26 February 2015
Add to our collection this election
As we head to the polls for the 2015 NSW State election the State Library wants your help building its collection of election ephemera.
By contributing your election material to the State Library’s collection you will be helping to ensure a comprehensive record of the election is kept for the people of New South Wales, now and in the future.
How to vote cards
State Library of New South Wales
We are also collecting the websites and Twitter discussions of the parties, candidates and interest groups.
If you have a suggestion for a website or Twitter discussion we should collect, email: firstname.lastname@example.org
You can keep up to date on our collecting efforts by following the conversation at #electcollectnsw
26 February 2015
Create in NSW: The NSW Arts and Cultural Policy Framework
Following extensive sector and community consultation, Premier Mike Baird and Deputy Premier and Minister for the Arts, Troy Grant have just announced the Create in NSW: NSW Arts and Cultural Policy Framework.
Create in NSW is a 10 year framework with a vision for a future in which arts and culture are central to the life of our State. It is a platform for our arts and cultural sector, our communities and our business and government partners to collaboratively shape our cultural future.
Built on three mutually reinforcing ambitions – excellence, access and strength – Create in NSW will guide future strategy, investment and partnerships to grow a thriving, globally connected arts and cultural sector with and for the people of NSW.
In 2015, Arts NSW will tour to selected metropolitan and regional locations to introduce the NSW Arts and Cultural Policy Framework to the arts community. To be kept in the loop with the latest updates, please subscribe to the Arts NSW e-News. If you have any questions regarding the policy framework, please email email@example.com or follow the discussion on twitter @ArtsNSW via #createinnsw
19 February 2015
And the winner of #DigitiseMySuburb is....
After careful counting we are now ready to announce the winner!
The subdivision plans for Woolloomooloo will be next in line for digitisation. There are over 150 plans in this collection which will be digitised and made available online in the coming month.
Due to the overwhelming response received, the Library has also decided to prioritise the second and third most voted suburbs: Parramatta and Chippendale.
Thank you to all who participated in #DigitiseMySuburb and congratulations to the winning suburbs.
The Library's entire collection of 40,000 historic subdivision plans from over 250 suburbs and towns in NSW will be gradually digitised alphabetically and made available online over the next few years.
For more information, see our media release.
17 December 2014
Help transcribe our World War 1 diaries
The State Library of NSW has released 50,000 pages of digitised World War One diaries for the public to transcribe. This unique collection of soldiers’ intimate accounts of war has been included on the UNESCO Australian Memory of the World Register.

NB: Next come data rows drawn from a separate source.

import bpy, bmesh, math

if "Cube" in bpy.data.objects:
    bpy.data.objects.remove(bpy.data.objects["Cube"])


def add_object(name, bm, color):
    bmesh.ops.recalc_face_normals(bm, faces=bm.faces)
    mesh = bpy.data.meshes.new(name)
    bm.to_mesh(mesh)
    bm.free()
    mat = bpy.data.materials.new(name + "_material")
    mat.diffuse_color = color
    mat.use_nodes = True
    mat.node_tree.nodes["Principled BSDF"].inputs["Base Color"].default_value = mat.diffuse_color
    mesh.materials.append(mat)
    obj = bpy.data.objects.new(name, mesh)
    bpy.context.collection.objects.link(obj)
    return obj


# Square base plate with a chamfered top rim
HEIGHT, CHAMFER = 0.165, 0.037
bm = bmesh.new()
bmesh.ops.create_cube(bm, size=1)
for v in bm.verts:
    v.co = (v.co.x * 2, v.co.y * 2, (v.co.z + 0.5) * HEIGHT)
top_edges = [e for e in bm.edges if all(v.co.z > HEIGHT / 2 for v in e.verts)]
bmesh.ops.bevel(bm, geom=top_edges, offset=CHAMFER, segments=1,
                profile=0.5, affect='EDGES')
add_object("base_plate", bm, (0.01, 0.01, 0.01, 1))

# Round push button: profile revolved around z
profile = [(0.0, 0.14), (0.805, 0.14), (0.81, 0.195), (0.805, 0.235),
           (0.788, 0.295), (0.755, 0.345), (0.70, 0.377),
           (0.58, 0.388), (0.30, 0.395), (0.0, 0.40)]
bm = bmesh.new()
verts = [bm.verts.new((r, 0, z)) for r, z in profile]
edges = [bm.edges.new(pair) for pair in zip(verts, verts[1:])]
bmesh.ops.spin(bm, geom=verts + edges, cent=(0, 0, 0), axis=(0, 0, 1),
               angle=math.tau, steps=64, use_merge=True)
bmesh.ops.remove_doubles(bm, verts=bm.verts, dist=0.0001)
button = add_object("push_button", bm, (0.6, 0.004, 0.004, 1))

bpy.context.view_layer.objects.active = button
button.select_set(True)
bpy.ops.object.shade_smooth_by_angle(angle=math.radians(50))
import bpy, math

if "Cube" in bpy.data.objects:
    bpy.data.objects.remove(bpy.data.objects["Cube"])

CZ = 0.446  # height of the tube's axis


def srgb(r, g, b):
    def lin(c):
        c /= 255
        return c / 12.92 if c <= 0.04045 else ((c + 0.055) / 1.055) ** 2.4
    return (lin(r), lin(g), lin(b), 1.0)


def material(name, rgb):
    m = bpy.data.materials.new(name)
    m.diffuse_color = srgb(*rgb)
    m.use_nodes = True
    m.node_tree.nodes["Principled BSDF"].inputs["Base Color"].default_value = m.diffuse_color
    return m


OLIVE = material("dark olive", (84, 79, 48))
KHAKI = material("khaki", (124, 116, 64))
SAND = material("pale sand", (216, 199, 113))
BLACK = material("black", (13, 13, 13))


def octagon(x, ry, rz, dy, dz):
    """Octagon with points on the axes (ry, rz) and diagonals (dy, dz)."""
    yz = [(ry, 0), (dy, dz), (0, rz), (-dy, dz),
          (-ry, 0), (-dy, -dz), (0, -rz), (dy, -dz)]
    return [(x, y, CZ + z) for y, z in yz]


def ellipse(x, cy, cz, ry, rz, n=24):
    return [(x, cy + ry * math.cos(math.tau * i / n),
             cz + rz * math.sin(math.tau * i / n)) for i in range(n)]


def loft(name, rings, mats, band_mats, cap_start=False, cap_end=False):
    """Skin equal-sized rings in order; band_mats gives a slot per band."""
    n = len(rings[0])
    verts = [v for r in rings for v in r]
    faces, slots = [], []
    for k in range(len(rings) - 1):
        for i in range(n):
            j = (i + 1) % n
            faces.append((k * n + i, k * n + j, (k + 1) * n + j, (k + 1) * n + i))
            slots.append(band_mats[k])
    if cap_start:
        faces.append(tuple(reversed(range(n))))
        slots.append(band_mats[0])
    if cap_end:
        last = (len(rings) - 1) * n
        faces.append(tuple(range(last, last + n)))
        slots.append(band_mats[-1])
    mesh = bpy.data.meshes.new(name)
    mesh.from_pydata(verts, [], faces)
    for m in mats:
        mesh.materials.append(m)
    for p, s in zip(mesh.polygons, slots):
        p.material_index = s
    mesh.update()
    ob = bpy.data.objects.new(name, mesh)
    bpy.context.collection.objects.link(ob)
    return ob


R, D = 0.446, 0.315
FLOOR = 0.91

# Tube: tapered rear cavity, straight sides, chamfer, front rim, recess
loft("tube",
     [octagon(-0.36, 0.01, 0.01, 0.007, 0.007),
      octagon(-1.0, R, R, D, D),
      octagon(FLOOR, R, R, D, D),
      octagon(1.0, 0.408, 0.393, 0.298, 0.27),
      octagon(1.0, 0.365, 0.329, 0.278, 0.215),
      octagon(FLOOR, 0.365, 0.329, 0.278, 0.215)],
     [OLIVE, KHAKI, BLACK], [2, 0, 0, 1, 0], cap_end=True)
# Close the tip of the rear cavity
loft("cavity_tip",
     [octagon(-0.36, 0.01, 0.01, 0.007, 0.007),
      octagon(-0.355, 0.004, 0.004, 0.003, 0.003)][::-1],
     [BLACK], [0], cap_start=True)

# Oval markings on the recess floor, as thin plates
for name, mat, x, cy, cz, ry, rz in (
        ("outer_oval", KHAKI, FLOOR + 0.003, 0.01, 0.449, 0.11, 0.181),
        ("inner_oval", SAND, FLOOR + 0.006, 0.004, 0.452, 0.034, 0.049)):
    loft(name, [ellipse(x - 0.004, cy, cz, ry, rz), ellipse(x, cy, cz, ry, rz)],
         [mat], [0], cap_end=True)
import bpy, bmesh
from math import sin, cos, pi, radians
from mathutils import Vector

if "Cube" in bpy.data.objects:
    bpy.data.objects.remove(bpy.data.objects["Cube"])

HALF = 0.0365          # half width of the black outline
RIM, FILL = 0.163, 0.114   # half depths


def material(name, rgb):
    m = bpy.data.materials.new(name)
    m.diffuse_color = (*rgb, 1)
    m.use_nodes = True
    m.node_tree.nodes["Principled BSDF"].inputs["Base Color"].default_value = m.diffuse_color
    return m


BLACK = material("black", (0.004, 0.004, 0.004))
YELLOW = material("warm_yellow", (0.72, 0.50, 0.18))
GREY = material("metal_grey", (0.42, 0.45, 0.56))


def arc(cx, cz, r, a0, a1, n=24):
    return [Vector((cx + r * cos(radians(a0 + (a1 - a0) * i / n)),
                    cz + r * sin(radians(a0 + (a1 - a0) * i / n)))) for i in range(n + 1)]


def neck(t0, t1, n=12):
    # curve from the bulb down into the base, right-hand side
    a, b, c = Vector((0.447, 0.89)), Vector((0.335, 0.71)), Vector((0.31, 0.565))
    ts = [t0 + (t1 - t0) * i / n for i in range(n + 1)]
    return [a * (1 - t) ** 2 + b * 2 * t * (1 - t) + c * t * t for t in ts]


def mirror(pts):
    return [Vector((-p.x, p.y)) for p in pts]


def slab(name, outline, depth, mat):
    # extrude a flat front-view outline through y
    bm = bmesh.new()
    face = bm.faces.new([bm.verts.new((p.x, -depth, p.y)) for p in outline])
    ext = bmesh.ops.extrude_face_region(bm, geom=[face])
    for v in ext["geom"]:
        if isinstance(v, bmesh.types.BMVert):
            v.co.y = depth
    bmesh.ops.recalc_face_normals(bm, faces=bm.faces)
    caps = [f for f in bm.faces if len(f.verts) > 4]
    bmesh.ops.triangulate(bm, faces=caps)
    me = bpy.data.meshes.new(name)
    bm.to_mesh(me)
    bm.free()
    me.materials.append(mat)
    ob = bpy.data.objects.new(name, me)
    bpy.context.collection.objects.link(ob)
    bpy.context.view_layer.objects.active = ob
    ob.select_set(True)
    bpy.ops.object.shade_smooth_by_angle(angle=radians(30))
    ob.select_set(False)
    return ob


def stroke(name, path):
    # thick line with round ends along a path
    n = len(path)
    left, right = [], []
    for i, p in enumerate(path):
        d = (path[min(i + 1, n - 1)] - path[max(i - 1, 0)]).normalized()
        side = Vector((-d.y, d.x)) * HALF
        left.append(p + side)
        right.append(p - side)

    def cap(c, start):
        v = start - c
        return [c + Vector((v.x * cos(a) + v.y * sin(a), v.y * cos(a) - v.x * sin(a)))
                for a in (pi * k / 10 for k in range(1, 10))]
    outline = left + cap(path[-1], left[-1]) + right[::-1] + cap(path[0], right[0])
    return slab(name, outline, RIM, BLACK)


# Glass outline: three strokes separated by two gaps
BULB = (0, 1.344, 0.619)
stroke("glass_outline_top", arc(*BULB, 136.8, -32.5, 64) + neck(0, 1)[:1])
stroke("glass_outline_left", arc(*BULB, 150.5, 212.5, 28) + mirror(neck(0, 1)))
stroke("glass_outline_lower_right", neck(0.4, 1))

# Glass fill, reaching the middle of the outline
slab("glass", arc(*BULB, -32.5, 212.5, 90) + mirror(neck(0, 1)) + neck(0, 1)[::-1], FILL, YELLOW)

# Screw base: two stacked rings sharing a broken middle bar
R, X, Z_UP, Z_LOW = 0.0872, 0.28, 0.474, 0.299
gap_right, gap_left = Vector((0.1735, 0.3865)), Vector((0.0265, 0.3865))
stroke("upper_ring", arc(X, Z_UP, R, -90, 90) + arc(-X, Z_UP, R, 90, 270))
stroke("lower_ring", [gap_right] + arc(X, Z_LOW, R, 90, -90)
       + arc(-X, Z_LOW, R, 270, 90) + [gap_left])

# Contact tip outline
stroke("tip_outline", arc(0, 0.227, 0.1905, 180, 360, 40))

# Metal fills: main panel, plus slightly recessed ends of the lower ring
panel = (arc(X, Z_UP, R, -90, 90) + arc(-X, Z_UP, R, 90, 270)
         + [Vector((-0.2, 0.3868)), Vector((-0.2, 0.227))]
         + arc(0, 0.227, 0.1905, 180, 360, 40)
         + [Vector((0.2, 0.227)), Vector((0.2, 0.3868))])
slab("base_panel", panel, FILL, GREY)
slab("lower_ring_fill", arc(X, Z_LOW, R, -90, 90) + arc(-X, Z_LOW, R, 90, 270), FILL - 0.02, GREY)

Having just completed the major digitisation of its entire collection of World War One diaries and letters, 180,000 pages, made possible through the support of the NSW Government, the Library has launched its very own purpose built transcription tool.
“The State Library has for a long time relied on its dedicated volunteers who have worked to transcribe over 700 diaries to date. Now, with this new tool, we are turning to the wider community for help so that we can provide global access to this extraordinary content,” said Alex Byrne, NSW State Librarian & Chief Executive.
“We are seeking the community’s support in the important task of transcribing our diaries and letters to help unlock the compelling stories held within them.”
According to Elise Edmonds, the State Library’s World War One curator, “This important crowd sourcing project will introduce participants to the day to day experiences of the Australian men and women who served in the war, and help bring their tales of adventure, heartache and bravery to a global audience.
“The story of the ‘Great War’ cannot be fully understood without reference to these very personal and moving firsthand accounts,” said Ms Edmonds.